Yoga Therapy Approach
Yoga therapy is the adaptation of yoga practices for people with health challenges. Yoga therapists prescribe specific regimens of postures, breathing exercises, and relaxation techniques to suit individual needs. Medical research shows that Yoga therapy is among the most effective complementary therapies for several common aliments. The challenges may be an illness, a temporary condition like pregnancy or childbirth, or a chronic condition associated with old age or infirmity.
Yoga therapy is of modern coinage and represents a first effort to integrate traditional yogic concepts and techniques with Western medical and psychological knowledge. Whereas traditional Yoga is primarily concerned with personal transcendence on the part of a "normal" or healthy individual, Yoga therapy aims at the holistic treatment of various kinds of psychological or somatic dysfunctions ranging from back problems to emotional distress. Both approaches, however, share an understanding of the human being as an integrated body-mind system, which can function optimally only when there is a state of dynamic balance.
Yoga Therapy vs Yoga Class
Many people first learn about yoga through its physical practices, but a common misconception is that it’s all about stretching or movement. In fact, yoga therapy can help people who can’t move at all, as well as active individuals!
The yogic model of health is unique because it addresses every aspect of life rather than considering each body part or system separately. Yoga therapy is a safe way of working with the natural capacity of your body and mind to optimize well-being.
A general public yoga class can certainly ease everyday aches, pains, and mood complaints. But a yoga therapy session, whether one-to-one or in a small group, goes much further because it is tailored to the individual.
What is Yoga Therapy?

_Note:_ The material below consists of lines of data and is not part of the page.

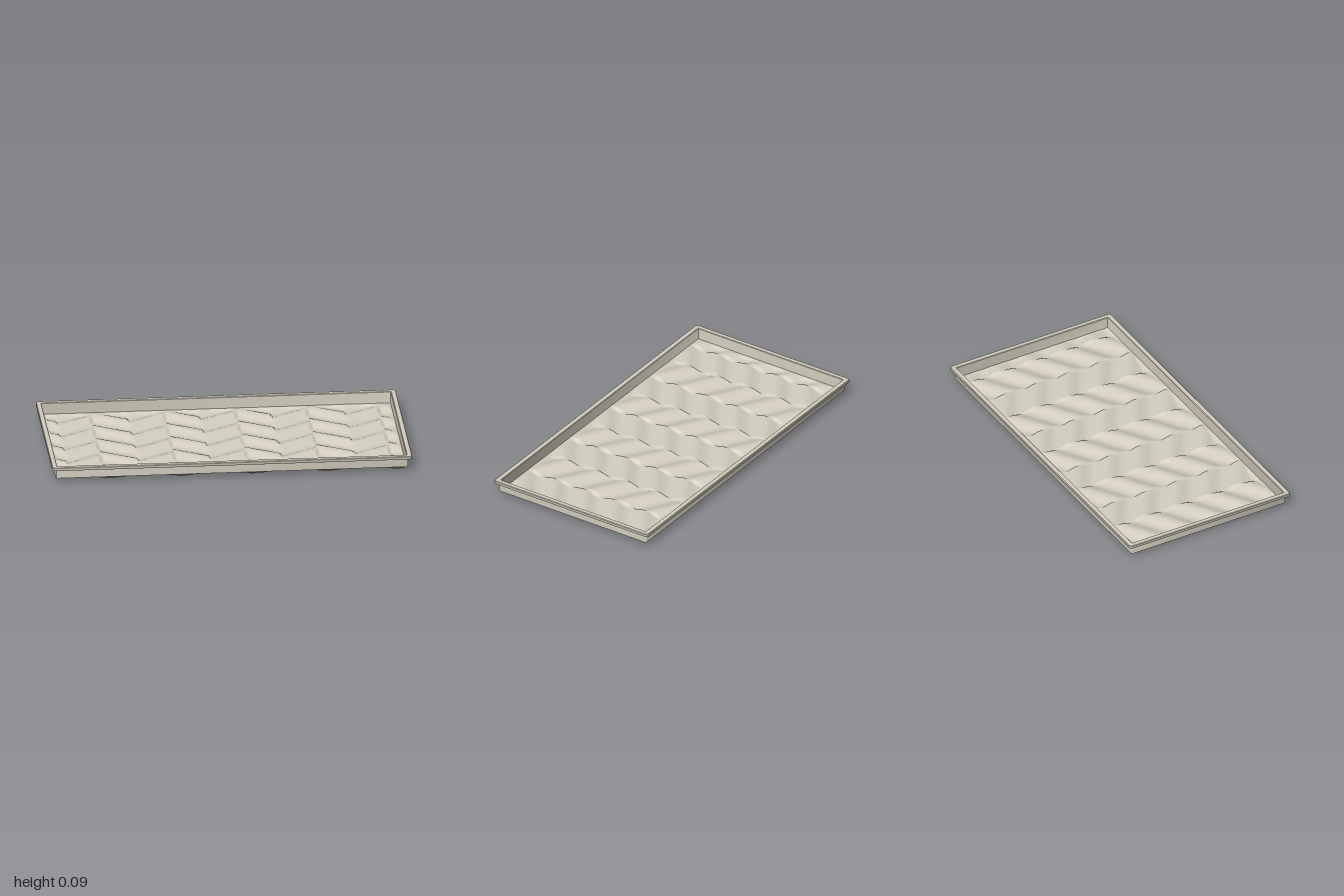
import * as THREE from 'three';
import { toCreasedNormals } from 'three/addons/utils/BufferGeometryUtils.js';

// rounded rectangle loop of points at height y
function ring(hx, hz, r, y) {
  const pts = [];
  for (let c = 0; c < 4; c++) {
    const sx = c === 0 || c === 3 ? 1 : -1, sz = c < 2 ? 1 : -1;
    for (let i = 0; i <= 4; i++) {
      const a = (c + i / 4) * Math.PI / 2;
      pts.push([sx * (hx - r) + r * Math.cos(a), y, sz * (hz - r) + r * Math.sin(a)]);
    }
  }
  return pts;
}

// skin a list of equal-length loops
function loft(rings) {
  const n = rings[0].length, index = [];
  for (let k = 0; k < rings.length - 1; k++) {
    for (let i = 0; i < n; i++) {
      const j = (i + 1) % n, a = k * n + i, b = k * n + j;
      index.push(a, a + n, b, b, a + n, b + n);
    }
  }
  const g = new THREE.BufferGeometry();
  g.setAttribute('position', new THREE.Float32BufferAttribute(rings.flat(2), 3));
  g.setIndex(index);
  return toCreasedNormals(g, 0.6);
}

const HX = 0.979, HZ = 0.492, COLUMN = 0.2, PITCH = 0.2;

// herringbone relief, 0 to 1: slanted ridges that reverse from column to column
function relief(x, z) {
  const u = x / COLUMN + 0.5, col = Math.floor(u), odd = Math.abs(col) % 2;
  const slant = (u - col - 0.5) * (odd ? -1 : 1) * 0.62;
  const phase = z / PITCH + slant + odd * 0.22;
  return 0.5 + 0.5 * Math.sin(phase * Math.PI * 2);
}

// floor sheet that blends to a level edge near the walls
function floorSheet(hx, hz, base, edge, blend, flip) {
  const g = new THREE.PlaneGeometry(hx * 2, hz * 2, 200, 100);
  g.rotateX(-Math.PI / 2);
  const p = g.attributes.position;
  for (let i = 0; i < p.count; i++) {
    const x = p.getX(i), z = p.getZ(i);
    const d = Math.min(hx - Math.abs(x), hz - Math.abs(z));
    const t = THREE.MathUtils.clamp(d / blend, 0, 1);
    p.setY(i, THREE.MathUtils.lerp(edge, base + 0.02 * relief(x, z), t));
  }
  if (flip) {
    const ix = g.index.array;
    for (let i = 0; i < ix.length; i += 3) [ix[i], ix[i + 1]] = [ix[i + 1], ix[i]];
  }
  g.computeVertexNormals();
  return g;
}

export function createModel() {
  const group = new THREE.Group();
  const cream = new THREE.MeshStandardMaterial({ color: 0xd2cdbe });
  cream.name = 'warm cream';
  const add = (name, geometry) => {
    const mesh = new THREE.Mesh(geometry, cream);
    mesh.name = name;
    group.add(mesh);
  };

  // walls and overhanging rim in one profile, from outer foot to inner foot
  add('wallsAndRim', loft([
    ring(HX, HZ, 0.008, 0.024),
    ring(HX, HZ, 0.008, 0.075),
    ring(0.999, 0.513, 0.014, 0.075),
    ring(1, 0.514, 0.015, 0.077),
    ring(1, 0.514, 0.015, 0.09),
    ring(0.997, 0.511, 0.013, 0.093),
    ring(0.974, 0.487, 0.006, 0.093),
    ring(0.971, 0.484, 0.005, 0.09),
    ring(0.969, 0.482, 0.005, 0.024),
  ]));

  // relief floor, inside and underside
  add('floorTop', floorSheet(0.97, 0.483, 0.012, 0.027, 0.025, false));
  add('floorUnderside', floorSheet(HX, HZ, 0, 0.025, 0.036, true));
  return group;
}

Medical research shows that Yoga therapy is among the most effective complementary therapies for several common aliments. The profession embodies the breadth of scope and adaptability to remain grounded in its roots while incorporating other philosophical and scientific material. It links key yoga therapy concepts to philosophical and neurophysiological ideas such as phenomenology, eudemonic well-being, ethical inquiry, polyvagal theory, interoception, top-down and bottom up regulation, and resilience.